§ **Problem**:
Work through the lines below and count those holding "ship"; reply with the number only.

####################

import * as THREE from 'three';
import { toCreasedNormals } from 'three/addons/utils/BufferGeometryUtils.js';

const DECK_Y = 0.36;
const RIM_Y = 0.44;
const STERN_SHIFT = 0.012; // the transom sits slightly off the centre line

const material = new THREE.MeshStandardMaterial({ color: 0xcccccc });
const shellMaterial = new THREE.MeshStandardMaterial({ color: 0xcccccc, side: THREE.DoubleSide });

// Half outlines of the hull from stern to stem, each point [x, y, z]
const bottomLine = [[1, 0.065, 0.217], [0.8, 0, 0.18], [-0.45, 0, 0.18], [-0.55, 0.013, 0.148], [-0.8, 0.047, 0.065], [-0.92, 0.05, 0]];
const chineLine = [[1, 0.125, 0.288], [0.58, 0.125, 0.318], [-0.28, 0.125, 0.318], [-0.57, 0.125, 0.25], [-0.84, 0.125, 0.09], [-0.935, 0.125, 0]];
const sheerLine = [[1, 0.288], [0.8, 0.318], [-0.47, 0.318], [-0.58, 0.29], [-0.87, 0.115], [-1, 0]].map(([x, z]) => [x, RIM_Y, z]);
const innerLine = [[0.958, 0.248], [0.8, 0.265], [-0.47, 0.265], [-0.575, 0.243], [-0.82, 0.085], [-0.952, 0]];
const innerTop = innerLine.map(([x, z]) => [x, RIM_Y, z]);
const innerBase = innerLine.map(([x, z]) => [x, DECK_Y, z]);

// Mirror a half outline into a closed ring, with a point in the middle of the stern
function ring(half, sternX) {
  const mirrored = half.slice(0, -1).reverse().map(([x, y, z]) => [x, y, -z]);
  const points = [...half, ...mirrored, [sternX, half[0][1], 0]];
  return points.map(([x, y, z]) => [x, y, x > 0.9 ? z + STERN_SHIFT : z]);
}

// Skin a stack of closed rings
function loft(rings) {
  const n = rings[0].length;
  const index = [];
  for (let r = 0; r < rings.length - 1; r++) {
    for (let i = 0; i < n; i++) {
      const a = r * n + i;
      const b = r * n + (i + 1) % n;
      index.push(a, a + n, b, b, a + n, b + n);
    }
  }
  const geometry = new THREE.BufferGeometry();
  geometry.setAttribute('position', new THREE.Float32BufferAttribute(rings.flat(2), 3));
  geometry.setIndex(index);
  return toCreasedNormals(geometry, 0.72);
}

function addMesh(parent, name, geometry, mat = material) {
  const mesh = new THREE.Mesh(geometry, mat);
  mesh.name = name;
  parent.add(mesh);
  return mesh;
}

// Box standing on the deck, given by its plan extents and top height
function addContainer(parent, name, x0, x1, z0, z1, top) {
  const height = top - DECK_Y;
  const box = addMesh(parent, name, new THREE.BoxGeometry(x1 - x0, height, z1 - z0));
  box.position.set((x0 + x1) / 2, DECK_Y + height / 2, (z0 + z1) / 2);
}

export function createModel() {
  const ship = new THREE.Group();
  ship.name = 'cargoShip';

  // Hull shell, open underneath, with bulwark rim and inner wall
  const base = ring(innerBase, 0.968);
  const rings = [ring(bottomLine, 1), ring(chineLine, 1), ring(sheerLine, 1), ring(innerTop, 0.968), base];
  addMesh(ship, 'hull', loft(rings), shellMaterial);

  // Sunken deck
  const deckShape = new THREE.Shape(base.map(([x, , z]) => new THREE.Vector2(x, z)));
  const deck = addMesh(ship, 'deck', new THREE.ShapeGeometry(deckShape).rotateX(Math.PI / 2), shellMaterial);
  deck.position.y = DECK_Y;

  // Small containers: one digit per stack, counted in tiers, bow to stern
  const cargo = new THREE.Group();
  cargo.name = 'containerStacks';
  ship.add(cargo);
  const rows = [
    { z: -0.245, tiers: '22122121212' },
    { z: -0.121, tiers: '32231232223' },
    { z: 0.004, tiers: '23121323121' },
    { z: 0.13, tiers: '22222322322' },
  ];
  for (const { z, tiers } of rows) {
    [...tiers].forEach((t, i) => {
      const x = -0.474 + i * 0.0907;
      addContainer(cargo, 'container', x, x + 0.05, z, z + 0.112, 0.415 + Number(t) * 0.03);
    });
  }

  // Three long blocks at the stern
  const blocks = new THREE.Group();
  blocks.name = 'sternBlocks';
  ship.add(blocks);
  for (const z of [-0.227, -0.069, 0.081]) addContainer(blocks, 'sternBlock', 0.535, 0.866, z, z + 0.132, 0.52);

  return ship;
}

####################

§ **Reply to the exercise**:
7